Lovenox is a widely prescribed blood thinner derived from animal proteins that is used for preventing blood clots. It is tremendously popular, having garnered about $4 billion in sales last year. On July 23, 2010, the federal Food and Drug Administration (FDA) approved generic drug manufacturer Sandoz's application to begin producing a lower-cost version of the drug, but the manufacturer of the brand-name drug, Sanofi-Aventis, sought an injunction asking a federal court to order the FDA to withdraw this approval.
"Biologic drugs," which are derived from living organisms, require additional testing for impurities not found in chemically derived drugs. Biologically derived drugs are critical in treating many serious chronic illnesses that affect older populations disproportionately, such as diabetes, cancer, rheumatoid arthritis and multiple sclerosis. They are now the fastest-growing area of the drug market.
Sanofi argues that the FDA should never have approved Sandoz's application because the FDA required additional safety data related to the drug during the process of generic approval. The additional safety data request, Sanofi argues, proves that the generic drug manufacturer's compound is not the same as Lovenox and, therefore, cannot be sold as a generic equivalent. The FDA called that argument "meritless" and noted that "[i]n its zeal to maintain a monopoly for Lovenox, a life-saving drug, Sanofi challenges FDA's authority to require testing for impurities," a requirement that the FDA points out is demanded not only by logic but explicitly required by law.
AARP filed a "friend of the court" brief on behalf of the FDA, pointing out that Sanofi's requested injunction had far reaching implications, not only for the patients who use Lovenox. By adopting Sanofi's arguments, the court would allow all other patent holders of biologic drugs to create (in the words of the brief) an "impenetrable roadblock for future approvals of generic biologic pharmaceuticals." AARP's brief carefully detailed the important role of the FDA in speeding safe and effective alternatives to market, and addressed the critical importance of maintaining a competitive marketplace in pharmaceuticals.
The brief pointed out that Lovenox is expensive, and widely used. In the absence of competition, patients who cannot afford the drug will continue to have to go without treatment. Prescription drug spending has skyrocketed over the last two decades, from an estimated $40 billion in 1990 to more than $300 billion in 2009. In the 12-month period ending March 2010, the price of the brand-name prescription drugs most widely used by Medicare beneficiaries increased by almost 10 percent, the highest rate of increase since AARP began tracking these prices in 2002.
Biologic drugs are an important factor in the escalation of drug prices. They are among the most expensive, which has led many insurance carriers to impose extremely high co-insurance rates specifically on biologics.
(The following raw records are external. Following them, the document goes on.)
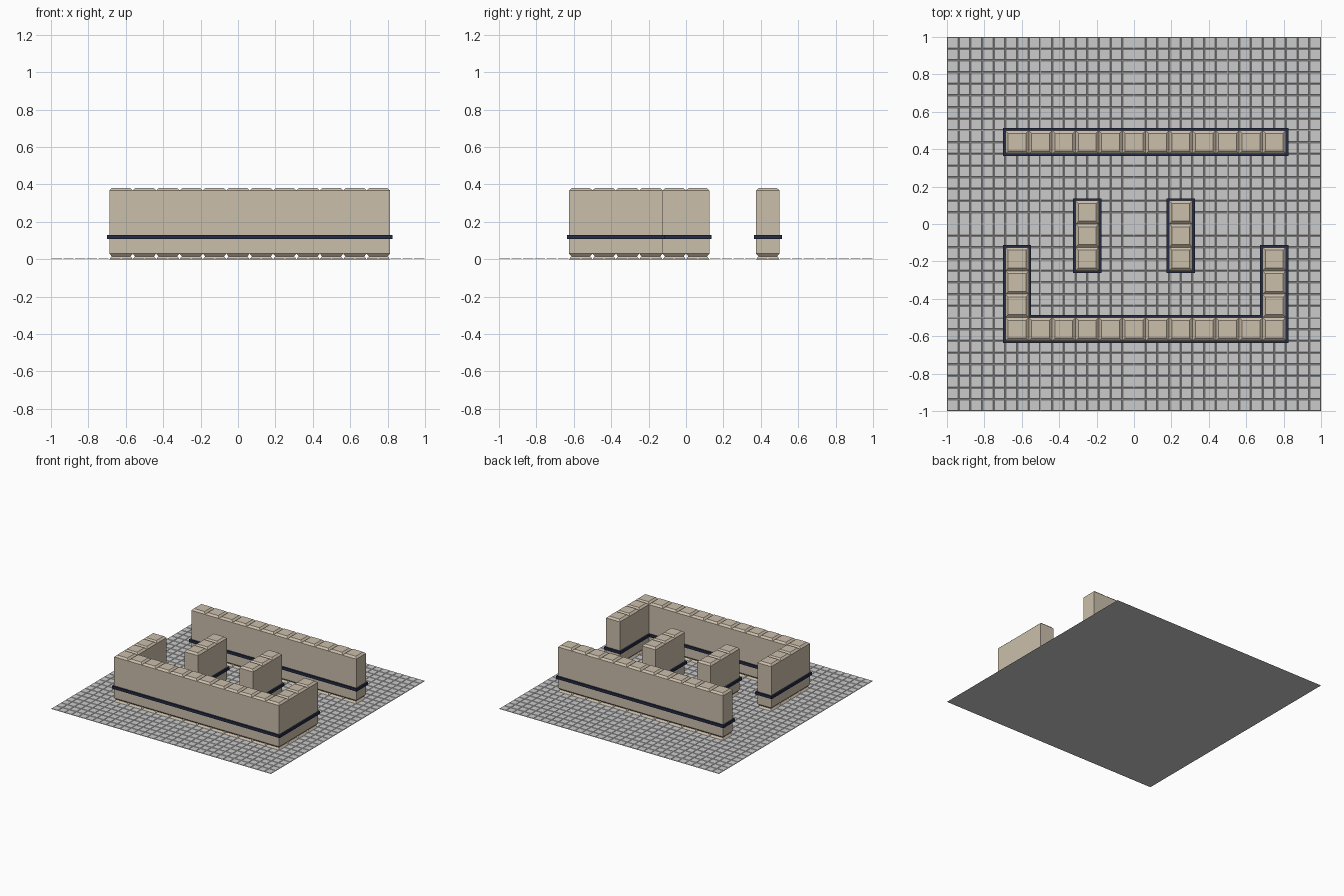
import bpy, bmesh

if "Cube" in bpy.data.objects:
    bpy.data.objects.remove(bpy.data.objects["Cube"])

CELL = 0.125


def material(name, rgb):
    m = bpy.data.materials.new(name)
    m.diffuse_color = (*rgb, 1)
    m.use_nodes = True
    m.node_tree.nodes["Principled BSDF"].inputs["Base Color"].default_value = m.diffuse_color
    return m


def finish(name, bm, mat=None):
    bmesh.ops.remove_doubles(bm, verts=bm.verts, dist=1e-5)
    bmesh.ops.recalc_face_normals(bm, faces=bm.faces)
    me = bpy.data.meshes.new(name)
    bm.to_mesh(me)
    bm.free()
    if mat:
        me.materials.append(mat)
    ob = bpy.data.objects.new(name, me)
    bpy.context.collection.objects.link(ob)
    return ob


def square(bm, x, y, half, z):
    return [bm.verts.new((x + sx * half, y + sy * half, z))
            for sx, sy in ((-1, -1), (1, -1), (1, 1), (-1, 1))]


stone = material("stone", (0.60, 0.52, 0.41))
navy = material("navy", (0.018, 0.025, 0.06))

# Floor: thin slab with a 32 x 32 grid of shallow tiles
bm = bmesh.new()
bm.faces.new(square(bm, 0, 0, 1, 0))
finish("floor_base", bm)
bm = bmesh.new()
n, size = 32, 2 / 32
for i in range(n):
    for j in range(n):
        x, y = -1 + (i + 0.5) * size, -1 + (j + 0.5) * size
        low = square(bm, x, y, size / 2 - 0.0015, 0.0003)
        top = square(bm, x, y, size / 2 - 0.004, 0.003)
        bm.faces.new(top)
        for k in range(4):
            bm.faces.new((low[k], low[k - 3], top[k - 3], top[k]))
finish("floor_tiles", bm)

# Block side profile: (inset, height) from flared foot to chamfered cap
PROFILE = [(0, 0), (0.012, 0.016), (0, 0.03), (0, 0.368), (0.015, 0.382)]
SIDES = [(0, -1), (1, 0), (0, 1), (-1, 0)]


def wall(name, cells, x0, y0):
    """Chamfered blocks on a cell grid, with no faces between neighbours."""
    bm = bmesh.new()
    for i, j in sorted(cells):
        x, y = x0 + (i + 0.5) * CELL, y0 + (j + 0.5) * CELL
        rings = [square(bm, x, y, CELL / 2 - d, z) for d, z in PROFILE]
        for s in range(len(rings) - 1):
            a, b = rings[s], rings[s + 1]
            for k, (dx, dy) in enumerate(SIDES):
                if s == 2 and (i + dx, j + dy) in cells:
                    continue
                bm.faces.new((a[k], a[k - 3], b[k - 3], b[k]))
        bm.faces.new(rings[-1])
    finish(name, bm, stone)


def trim(name, outline, out=0.0125, z0=0.109, z1=0.131):
    """Raised band following a counter-clockwise right-angled outline."""
    bm = bmesh.new()
    loops = [[] for _ in range(4)]
    count = len(outline)
    for k, (x, y) in enumerate(outline):
        px, py = outline[k - 1]
        nx, ny = outline[(k + 1) % count]
        # outward normals of the two adjoining edges
        ox = ((y - py > 0) - (y - py < 0)) + ((ny - y > 0) - (ny - y < 0))
        oy = -((x - px > 0) - (x - px < 0)) - ((nx - x > 0) - (nx - x < 0))
        for loop, d, z in zip(loops, (0, out, out, 0), (z0, z0, z1, z1)):
            loop.append(bm.verts.new((x + ox * d, y + oy * d, z)))
    for s in range(4):
        a, b = loops[s], loops[(s + 1) % 4]
        for k in range(count):
            m = (k + 1) % count
            bm.faces.new((a[k], a[m], b[m], b[k]))
    finish(name, bm, navy)


def straight(name, x0, y0, nx, ny):
    wall(name, {(i, j) for i in range(nx) for j in range(ny)}, x0, y0)
    x1, y1 = x0 + nx * CELL, y0 + ny * CELL
    trim(name + "_trim", [(x0, y0), (x1, y0), (x1, y1), (x0, y1)])


# Back wall and the two short inner walls
straight("back_wall", -0.6875, 0.375, 12, 1)
straight("inner_wall_left", -0.3125, -0.25, 1, 3)
straight("inner_wall_right", 0.1875, -0.25, 1, 3)

# U-shaped front wall with side returns
L, R, F, B = -0.6875, 0.8125, -0.625, -0.125
cells = {(i, 0) for i in range(12)} | {(i, j) for i in (0, 11) for j in range(4)}
wall("front_wall", cells, L, F)
trim("front_wall_trim", [(L, F), (R, F), (R, B), (R - CELL, B),
                         (R - CELL, F + CELL), (L + CELL, F + CELL),
                         (L + CELL, B), (L, B)])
Their cost has also skyrocketed Medicare pharmaceutical costs; the top six biologics accounted for $7 billion of the nearly $17 billion spent on prescription drugs in the Medicare Part B program. About one out of eight prescriptions written today is for biologics. By 2012, biologics are expected to account for more than one quarter of all drug spending in the United States.
Generic drug competition has proven to be one of the most effective means of slowing the spiraling cost of pharmaceuticals, and generics now make up nearly 70 percent of drugs prescribed today, up from 12 percent in 1984 when the Hatch-Waxman Act (federal law streamlining the approval of generics) was enacted. Generic competition in the biologic market, AARP's brief pointed out, is more important than ever.
The U.S. District Court for the District of Columbia was unpersuaded by Sanofi's argument that an injunction is needed, ruling in Sanofi-Aventis v. FDA et al. that the tests for an injunction require a very high showing that Sanofi did not meet.
Among other things, the court found that the public would be harmed by a court-ordered delay in the distribution of a generic drug that is approximately 30 percent to 35 percent cheaper than Lovenox. Citing AARP's amicus brief, the court concluded that Sanofi had failed to establish that the public interest favors interim injunctive relief.
As noted in The Wall Street Journal, "The Lovenox case is being closely followed by the drug industry because it hinges largely on the Food and Drug Administration's authority to set special standards for approving certain complex protein-based drugs. The decision could affect future FDA methods for approving generic biologic drugs."